Exercise directions: Among the entries that follow, find every line with the word "path" and copy it.

[Data for this exercise]

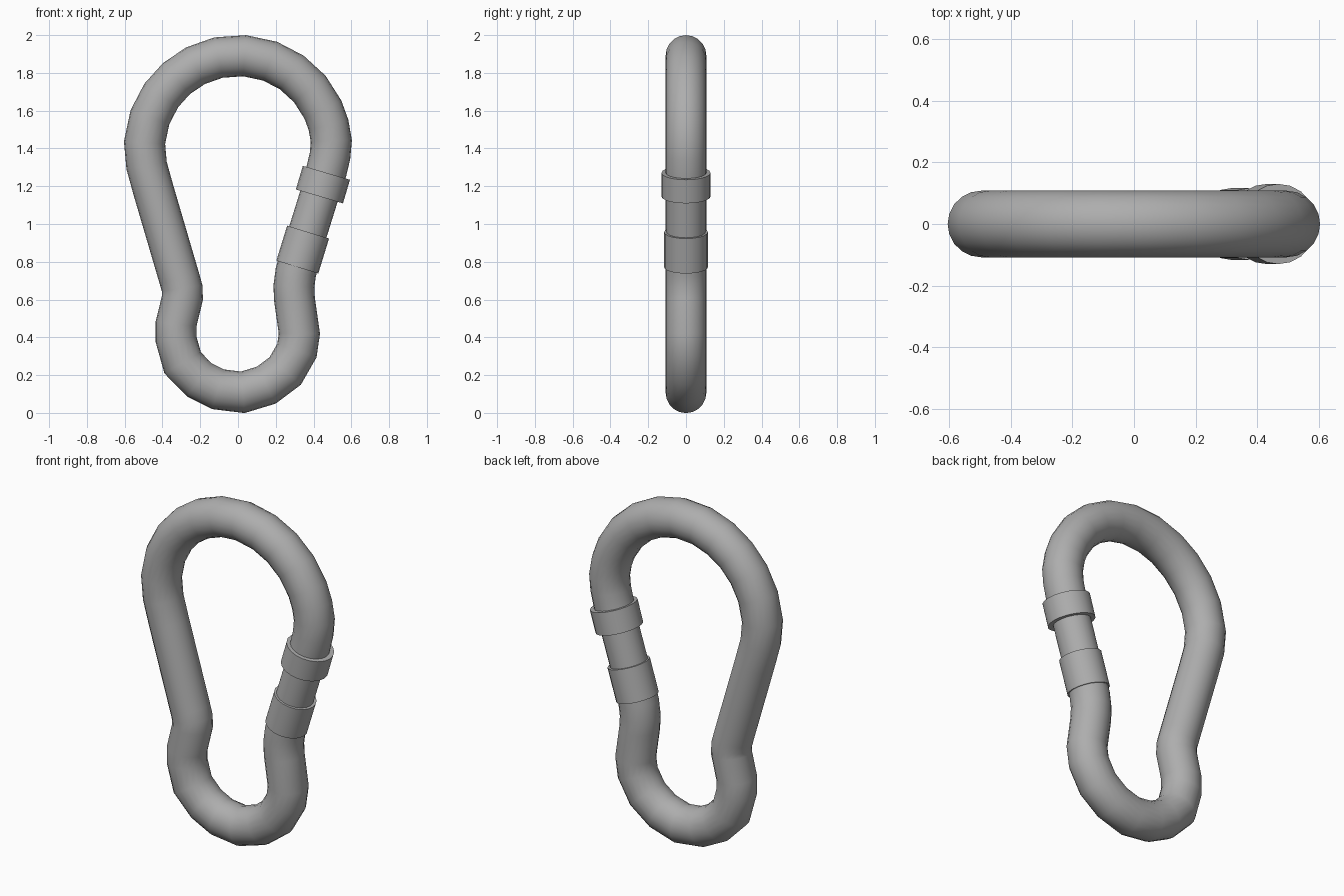
import bpy, bmesh
from math import sin, cos, pi, radians
from mathutils import Vector

if "Cube" in bpy.data.objects:
    bpy.data.objects.remove(bpy.data.objects["Cube"])

SIDES = 20

# Dark grey metal
metal = bpy.data.materials.new("dark_grey_metal")
metal.diffuse_color = (0.42, 0.42, 0.42, 1)
metal.use_nodes = True
metal.node_tree.nodes["Principled BSDF"].inputs["Base Color"].default_value = metal.diffuse_color


def sweep(name, path, radius):
    """Round tube along a path in the XZ plane."""
    pts = [Vector((x, 0, z)) for x, z in path]
    bm = bmesh.new()
    rings = []
    for i, p in enumerate(pts):
        a = (p - pts[i - 1]).normalized() if i else None
        b = (pts[i + 1] - p).normalized() if i < len(pts) - 1 else None
        t = ((a or b) + (b or a)).normalized()
        side = Vector((t.z, 0, -t.x)) / t.dot(a or b)
        rings.append([bm.verts.new(p + radius * (side * cos(2 * pi * k / SIDES)
                      + Vector((0, sin(2 * pi * k / SIDES), 0)))) for k in range(SIDES)])
    for r, s in zip(rings, rings[1:]):
        for k in range(SIDES):
            n = (k + 1) % SIDES
            bm.faces.new((r[k], r[n], s[n], s[k]))
    bm.faces.new(rings[0][::-1])
    bm.faces.new(rings[-1])
    bmesh.ops.recalc_face_normals(bm, faces=bm.faces)
    mesh = bpy.data.meshes.new(name)
    bm.to_mesh(mesh)
    bm.free()
    mesh.materials.append(metal)
    obj = bpy.data.objects.new(name, mesh)
    bpy.context.collection.objects.link(obj)
    bpy.ops.object.select_all(action='DESELECT')
    obj.select_set(True)
    bpy.context.view_layer.objects.active = obj
    bpy.ops.object.shade_smooth_by_angle(angle=radians(40))
    return obj


# Bent bar: large top bow, slanted spine, narrow bottom bow
bow = [(0.496 * cos(radians(a)), 1.396 + 0.496 * sin(radians(a)))
       for a in (5, 15, 25, 40, 55, 70, 86, 102, 117, 131, 145, 160, 176)]
path = [(0.447, 1.205), (0.468, 1.28), (0.487, 1.36)] + bow + [
    (-0.484, 1.31), (-0.448, 1.18), (-0.31, 0.71), (-0.296, 0.66), (-0.294, 0.61),
    (-0.328, 0.47), (-0.328, 0.39), (-0.293, 0.265), (-0.205, 0.175),
    (-0.105, 0.125), (0.025, 0.109), (0.15, 0.147), (0.25, 0.222),
    (0.312, 0.33), (0.325, 0.42), (0.299, 0.60), (0.296, 0.67),
    (0.306, 0.745), (0.335, 0.845)]
sweep("bent_bar", path, 0.108)

# Straight gate and its two collars
sweep("gate", [(0.33, 0.83), (0.452, 1.222)], 0.103)
sweep("upper_collar", [(0.431, 1.146), (0.468, 1.271)], 0.13)
sweep("lower_collar", [(0.314, 0.772), (0.371, 0.957)], 0.116)
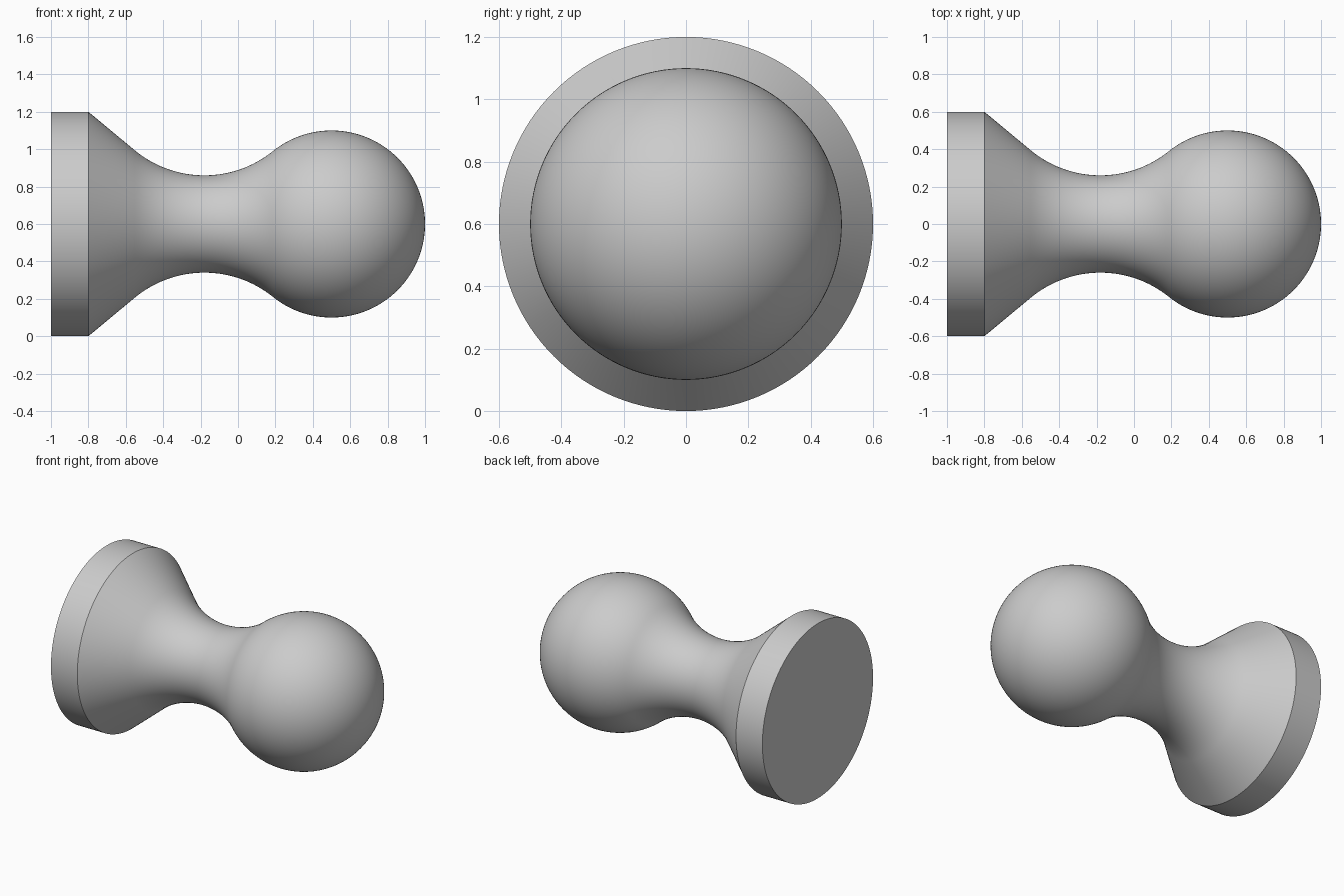
import bpy, bmesh, math

if "Cube" in bpy.data.objects:
    bpy.data.objects.remove(bpy.data.objects["Cube"])

SIDES, AXIS_Z = 128, 0.6

# Neck fillet: arc tangent to both the cone and the ball
cx, neck_r, ball_x, ball_r, base_r = -0.18, 0.26, 0.5, 0.5, 0.6
d = ball_x - cx
R = (ball_r ** 2 - d * d - neck_r ** 2) / (2 * (neck_r - ball_r))
cy = neck_r + R
vx, vy = -0.8 - cx, base_r - cy
a0 = math.atan2(vy, vx) % math.tau + math.acos(R / math.hypot(vx, vy))
a1 = math.atan2(-cy, d) % math.tau
b0 = math.atan2(cy, -d)


def arc(x, y, r, start, end, n):
    return [(x + r * math.cos(start + (end - start) * i / n),
             y + r * math.sin(start + (end - start) * i / n)) for i in range(n + 1)]


# Profile (x, radius): base disc, cone, neck, ball
profile = [(-1, base_r), (-0.8, base_r)]
profile += arc(cx, cy, R, a0, a1, 32)
profile += arc(ball_x, 0, ball_r, b0, 0, 56)[1:-1]

# Turn the profile around the x axis
bm = bmesh.new()
rings = [[bm.verts.new((x, r * math.cos(math.tau * k / SIDES),
                        AXIS_Z + r * math.sin(math.tau * k / SIDES)))
          for k in range(SIDES)] for x, r in profile]
for p, q in zip(rings, rings[1:]):
    for k in range(SIDES):
        j = (k + 1) % SIDES
        bm.faces.new((p[k], p[j], q[j], q[k]))
bm.faces.new(rings[0])
tip = bm.verts.new((ball_x + ball_r, 0, AXIS_Z))
for k in range(SIDES):
    bm.faces.new((rings[-1][k], rings[-1][(k + 1) % SIDES], tip))
bmesh.ops.recalc_face_normals(bm, faces=bm.faces)

mesh = bpy.data.meshes.new("knob")
bm.to_mesh(mesh)
bm.free()
knob = bpy.data.objects.new("knob", mesh)
bpy.context.collection.objects.link(knob)

# Single grey colour
grey = bpy.data.materials.new("grey")
grey.diffuse_color = (0.6, 0.6, 0.6, 1)
grey.use_nodes = True
grey.node_tree.nodes["Principled BSDF"].inputs["Base Color"].default_value = grey.diffuse_color
mesh.materials.append(grey)

# Smooth shading with sharp rims
bpy.context.view_layer.objects.active = knob
knob.select_set(True)
bpy.ops.object.shade_smooth_by_angle(angle=math.radians(30))
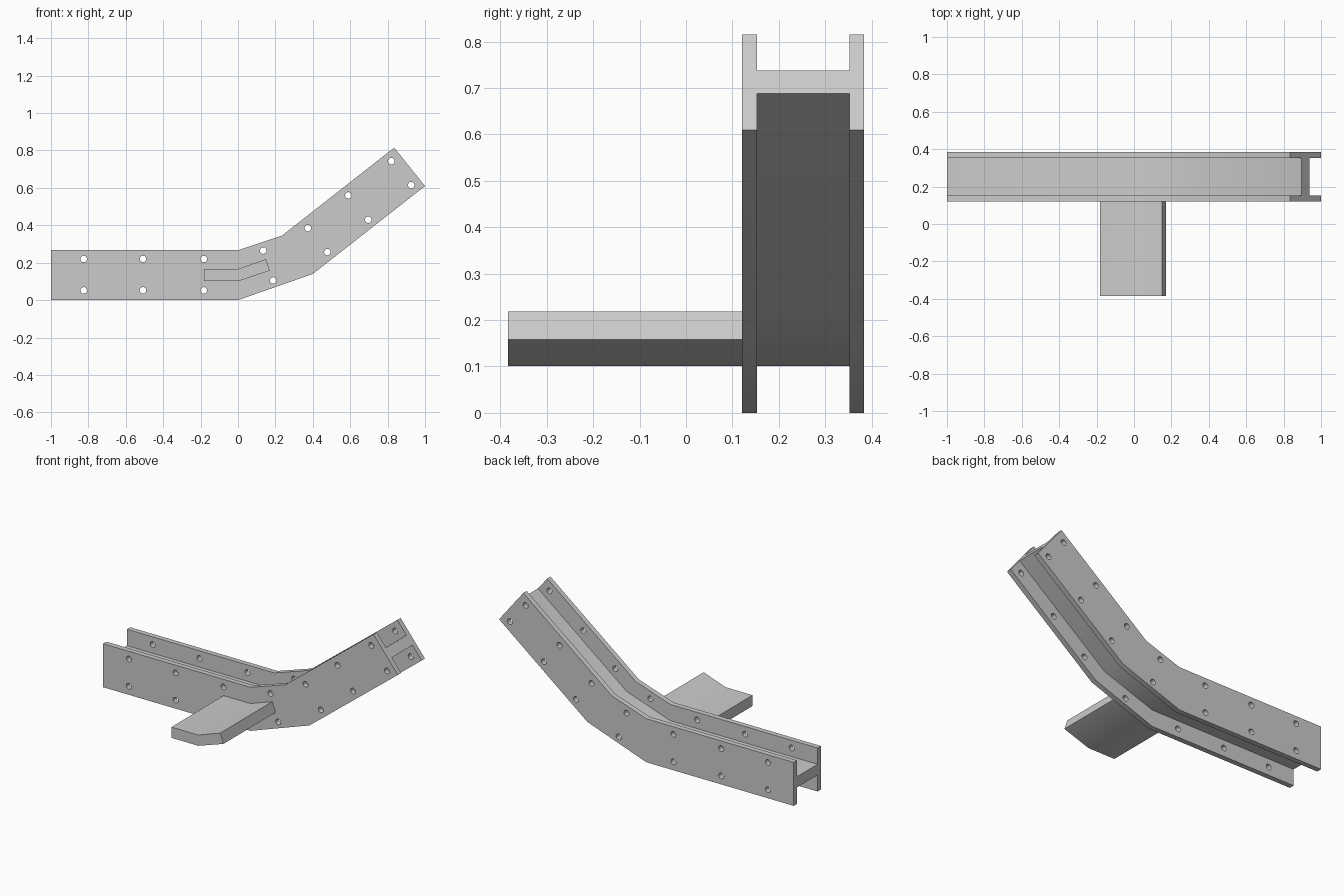
import bpy
import bmesh
import math
from mathutils import Vector, Matrix

if "Cube" in bpy.data.objects:
    bpy.data.objects.remove(bpy.data.objects["Cube"])

COLOUR = (0.6, 0.6, 0.6, 1)
grey = bpy.data.materials.new("steel grey")
grey.use_nodes = True
grey.diffuse_color = COLOUR
grey.node_tree.nodes["Principled BSDF"].inputs["Base Color"].default_value = COLOUR


def add_object(name, bm):
    bmesh.ops.recalc_face_normals(bm, faces=bm.faces)
    mesh = bpy.data.meshes.new(name)
    bm.to_mesh(mesh)
    bm.free()
    mesh.materials.append(grey)
    obj = bpy.data.objects.new(name, mesh)
    bpy.context.collection.objects.link(obj)
    return obj


def band(name, lower, upper, y0, y1):
    """Solid strip between a lower and an upper path, from y0 to y1."""
    bm = bmesh.new()
    outline = list(lower) + list(reversed(upper))
    face = bm.faces.new([bm.verts.new((x, y0, z)) for x, z in outline])
    grown = bmesh.ops.extrude_face_region(bm, geom=[face], use_keep_orig=True)
    moved = [g for g in grown["geom"] if isinstance(g, bmesh.types.BMVert)]
    bmesh.ops.translate(bm, verts=moved, vec=(0, y1 - y0, 0))
    return add_object(name, bm)


def smooth(obj):
    bpy.ops.object.select_all(action='DESELECT')
    obj.select_set(True)
    bpy.context.view_layer.objects.active = obj
    bpy.ops.object.shade_smooth_by_angle(angle=math.radians(30))


# Bent beam edges
bottom = [Vector(p) for p in ((-1, 0), (0, 0), (0.4, 0.14), (1, 0.61))]
top = [Vector(p) for p in ((-1, 0.267), (0, 0.267), (0.235, 0.345), (0.835, 0.815))]


def across(t):
    return [a.lerp(b, t) for a, b in zip(bottom, top)]


# Bolt hole cutter: pairs of lower and upper holes
pairs = [((x, 0.052), (x, 0.22)) for x in (-0.825, -0.508, -0.183)]
pairs += [((0.188, 0.105), (0.135, 0.265)), ((0.478, 0.257), (0.373, 0.385)),
          ((0.696, 0.43), (0.59, 0.56)), ((0.926, 0.615), (0.82, 0.743))]
bm = bmesh.new()
for x, z in (p for pair in pairs for p in pair):
    place = Matrix.Translation((x, 0.25, z)) @ Matrix.Rotation(math.pi / 2, 4, 'X')
    bmesh.ops.create_cone(bm, cap_ends=True, segments=20, radius1=0.0175,
                          radius2=0.0175, depth=0.5, matrix=place)
cutter = add_object("bolt_hole_cutter", bm)
cutter.hide_render = True

# Side plates with bolt holes
for name, y0, y1 in (("front_plate", 0.121, 0.153), ("back_plate", 0.352, 0.384)):
    plate = band(name, bottom, top, y0, y1)
    cut = plate.modifiers.new("bolt holes", 'BOOLEAN')
    cut.operation = 'DIFFERENCE'
    cut.solver = 'EXACT'
    cut.object = cutter
    bpy.context.view_layer.objects.active = plate
    bpy.ops.object.modifier_apply(modifier=cut.name)
    smooth(plate)
bpy.data.objects.remove(cutter)

# Web joining the plates
smooth(band("web", across(0.38), across(0.625), 0.153, 0.352))

# Bent shelf standing out of the front plate
shelf_low = [(-0.183, 0.101), (0, 0.101), (0.17, 0.158)]
shelf_high = [(-0.183, 0.167), (0, 0.167), (0.149, 0.219)]
smooth(band("shelf", shelf_low, shelf_high, -0.384, 0.121))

[/Data for this exercise]

Exercise solution:
def sweep(name, path, radius):
    """Round tube along a path in the XZ plane."""
    pts = [Vector((x, 0, z)) for x, z in path]
path = [(0.447, 1.205), (0.468, 1.28), (0.487, 1.36)] + bow + [
sweep("bent_bar", path, 0.108)
    """Solid strip between a lower and an upper path, from y0 to y1."""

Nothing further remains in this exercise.